Task list are great.  Whether you use your phone's built-in task list, a free app, or a paid app they can all be very powerful.  I use Todoist with an annual subscription. Many people I know use, or used Wunderlist.  My wife is the queen of bits of paper.  And I have seen others that still have 1990's style pocket notebooks. I, myself, used Franklin Covey products back in that day.

Regardless of what you use, and if you are just starting out you should probably use something, these items are just tools.  It is the action you put with them that starts to turn things into a habit.  As a matter of fact, if you want to use a tool to help you build habits the first habit you need is to use the tool.

Once you have established the seed habit of using the tool you can figure out what works best in that tool. For me David Allan's "Getting Things Done" method.  But just reading that book or his website did give me efficient habits. I needed to start the habit engine.

To "plant" the seed habit I looked at a few things and decided what would work best for me: Scheduled Reviews and Deliberate Thought.

Before even starting this process I knew I lived by my calendar. If it were not in my calendar it would not happen. So I schedule multiple times to review and reflect on what opportunities I had missed and taken to build my root habit of using my task list. I looked at what I added, evaluated it for quality and ensured that I would improve as time went along.

Reflection dovetailed nicely into the second part of my plan - Deliberate Thought. By doing these reviews, I was more likely to recognize an opportunity to use the tool and build the root habit.

Though it was easy to start this process, it was just as easy to skip it sometimes.  But my calendar appointments brought me back into track.  Your mileage may vary, but make sure that you have a means of getting back into it when life finally injects itself and you have to skip a few days or weeks.

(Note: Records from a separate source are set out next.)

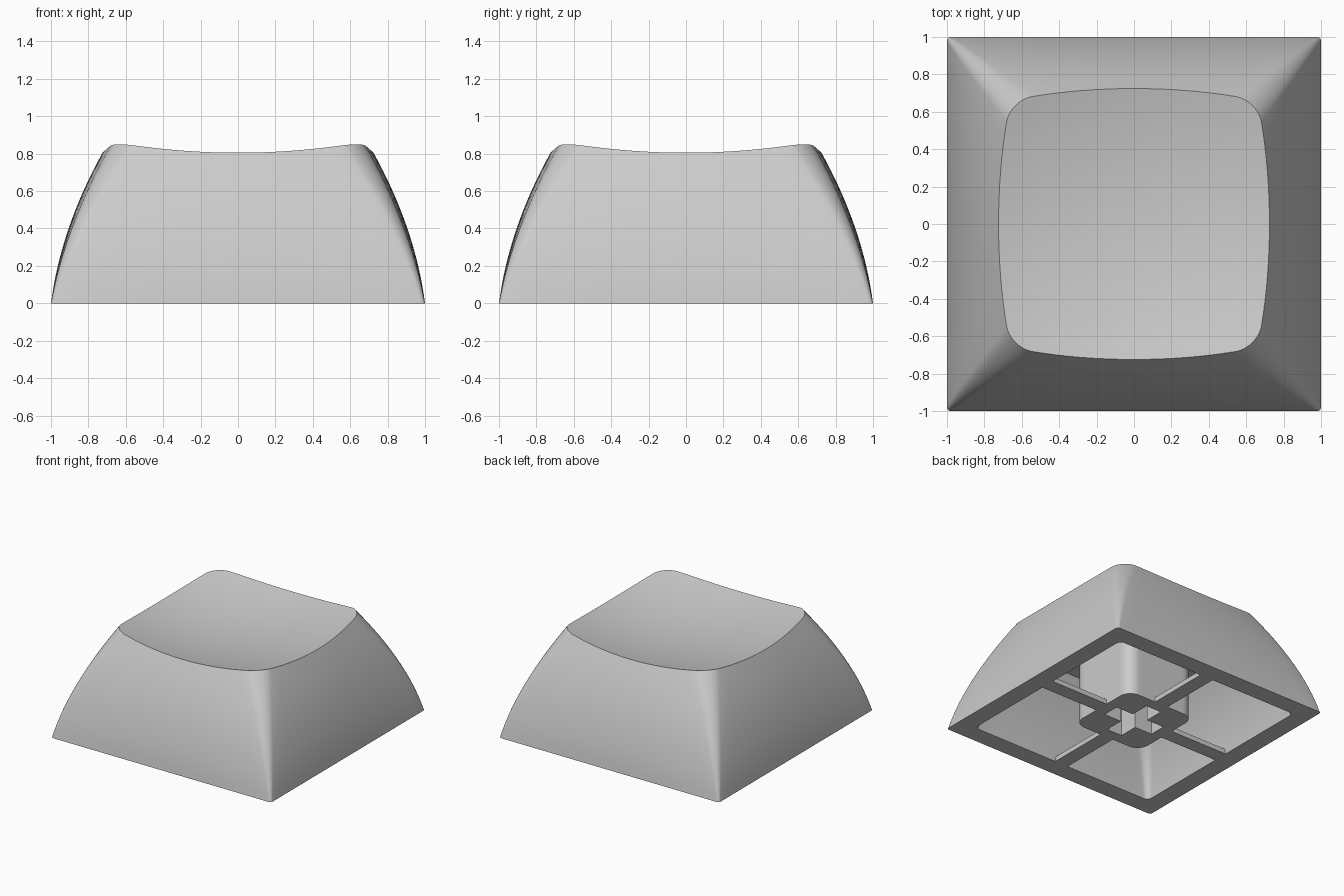
import bpy, bmesh, math
from mathutils import Vector

if "Cube" in bpy.data.objects:
    bpy.data.objects.remove(bpy.data.objects["Cube"])

grey = bpy.data.materials.new("light_grey_plastic")
grey.use_nodes = True
COLOUR = (0.6, 0.6, 0.6, 1)
grey.diffuse_color = COLOUR
grey.node_tree.nodes["Principled BSDF"].inputs["Base Color"].default_value = COLOUR

SIDE, ARC = 16, 8      # segments along each side and each corner


def rounded_square(w, r, z=0.0, bulge=0.0):
    """Ring of points for a square with round corners and slightly bowed sides."""
    ring = []
    for k in range(4):
        quad = [(w, (w - r) * (2 * i / SIDE - 1)) for i in range(SIDE)]
        for i in range(ARC):
            a = math.pi / 2 * i / ARC
            quad.append((w - r + r * math.cos(a), w - r + r * math.sin(a)))
        c, s = round(math.cos(k * math.pi / 2)), round(math.sin(k * math.pi / 2))
        for x, y in quad:
            x, y = x * (1 - bulge * (y / w) ** 2), y * (1 - bulge * (x / w) ** 2)
            ring.append(Vector((c * x - s * y, s * x + c * y, z)))
    return ring


def skin(bm, rings):
    """Join successive rings with quads; returns the vertex rings."""
    loops = [[bm.verts.new(p) for p in ring] for ring in rings]
    for a, b in zip(loops, loops[1:]):
        for i in range(len(a)):
            j = (i + 1) % len(a)
            bm.faces.new((a[i], a[j], b[j], b[i]))
    return loops


def finish(bm, name):
    bmesh.ops.recalc_face_normals(bm, faces=bm.faces)
    mesh = bpy.data.meshes.new(name)
    bm.to_mesh(mesh)
    bm.free()
    mesh.materials.append(grey)
    obj = bpy.data.objects.new(name, mesh)
    bpy.context.collection.objects.link(obj)
    bpy.ops.object.select_all(action="DESELECT")
    obj.select_set(True)
    bpy.context.view_layer.objects.active = obj
    bpy.ops.object.shade_smooth_by_angle(angle=math.radians(32))
    return obj


def dish(p):
    return 0.721 + 0.16 * (p.x ** 2 + p.y ** 2)


def outer(z):
    return rounded_square(1 - 0.13 * z - 0.264 * z * z, 0.02 + 0.13 * z, z, 0.055 * z)


def inner(z):
    return rounded_square(0.85 - 0.16 * z - 0.4 * z * z, 0.04 + 0.1 * z, z)


# Upper edge, where the curved walls meet the hollow of the dish
count = len(outer(0))
heights = [0.8] * count
for step in range(12):
    heights = [dish(outer(heights[i])[i]) for i in range(count)]

# Cap shell: dish, outer walls, bottom rim, cavity walls and ceiling
CEILING = 0.62
rings = []
for n in range(1, 11):
    ring = []
    for i in range(count):
        p = outer(heights[i])[i] * (n / 10)
        p.z = dish(p)
        ring.append(p)
    rings.append(ring)
for n in range(15, -1, -1):
    rings.append([outer(heights[i] * n / 16)[i] for i in range(count)])
rings += [inner(CEILING * n / 8) for n in range(9)]

bm = bmesh.new()
loops = skin(bm, rings)
centre = bm.verts.new((0, 0, dish(Vector())))
first = loops[0]
for i in range(count):
    bm.faces.new((centre, first[i], first[(i + 1) % count]))
bm.faces.new(loops[-1])
finish(bm, "cap_shell")

# Stem: rounded post with a cross-shaped socket in its lower end
STEM = 0.32
bm = bmesh.new()
post = skin(bm, [rounded_square(STEM, 0.1, z) for z in (0, CEILING)])
arm, half = 0.23, 0.07
cross = []
for k in range(4):
    c, s = round(math.cos(k * math.pi / 2)), round(math.sin(k * math.pi / 2))
    for x, y in ((arm, -half), (arm, half), (half, half)):
        cross.append(Vector((c * x - s * y, s * x + c * y, 0)))
socket = skin(bm, [cross, [p + Vector((0, 0, 0.42)) for p in cross]])
bm.faces.new(socket[1])
rim = [bm.edges.get((l[i], l[(i + 1) % len(l)]))
       for l in (post[0], socket[0]) for i in range(len(l))]
bmesh.ops.triangle_fill(bm, edges=rim, use_beauty=True)
finish(bm, "stem")

# Thin ribs tying the stem to the walls
RIB_W, RIB_H, WALL = 0.12, 0.04, 0.85
for name, dx, dy in (("left_rib", 1, 0), ("right_rib", -1, 0),
                     ("back_rib", 0, 1), ("front_rib", 0, -1)):
    bm = bmesh.new()
    bmesh.ops.create_cube(bm, size=1)
    mid, length = (STEM + WALL) / 2, WALL - STEM
    for v in bm.verts:
        v.co = Vector((v.co.x * (length if dx else RIB_W) + dx * mid,
                       v.co.y * (length if dy else RIB_W) + dy * mid,
                       (v.co.z + 0.5) * RIB_H))
    finish(bm, name)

Sunday, May 7, 2017

Habits - Entry 1

"We are what we repeatedly do. Excellence, then, is not an act, but a habit" - Aristotle

As I look back on what has allowed me to be successful, it has been due to the painstaking efforts I have made to cultivate helpful habits.  Whether it has been:

  • Diet and lifestyle changes
  • Continuous learning practices
  • Getting a kick out of racing someone else to acquire the most in-depth knowledge of a subject. 
  • Practicing using that knowledge to execute a project.  
All of these things, which started out as one-time events, I continued until they became habits.

Lately, I have become fixated on how automatic patterns are formed, what habits I have, and how to replace my harmful, or unproductive, practices with productive practices.  I expect to post many entries as a kind of record as I go deeper and deeper into how to encourage healthy and productive habits.

In future entries I will talk about:
  • The brain and habits
  • The psychology of habits
  • Applications and Apps for habits
But first, let's talk about why habits are so important.  Energy conservation. We each only have so much mental and physical energy (though you can grow both through training).  When something is a habit it takes less of both.  Less mental energy and less physical energy.  This means we can use the energy we have to focus on important infrequent tasks.  We can give those tasks more attention to detail and produce a better result.

If you have thoughts on habits feel free to comment below

Sunday, April 30, 2017



Clever Sea Turtles is being incorporated a a Wisconsin LLC. This will allow me to publish my personally built software applications, provide consulting, and legally protect my interests.

Many ideas have been rolling around in my head over the years and have been captured in notebooks. Microsoft OneNote to be exact. With this LLC protection I intend to spend a few hours a week executing these ideas and releasing them to the public.

Habits - Entry 3 - Scaling back when needed

Overburdened  If you have found my articles interesting enough You may have tried to look at the other items I have written for this Blog...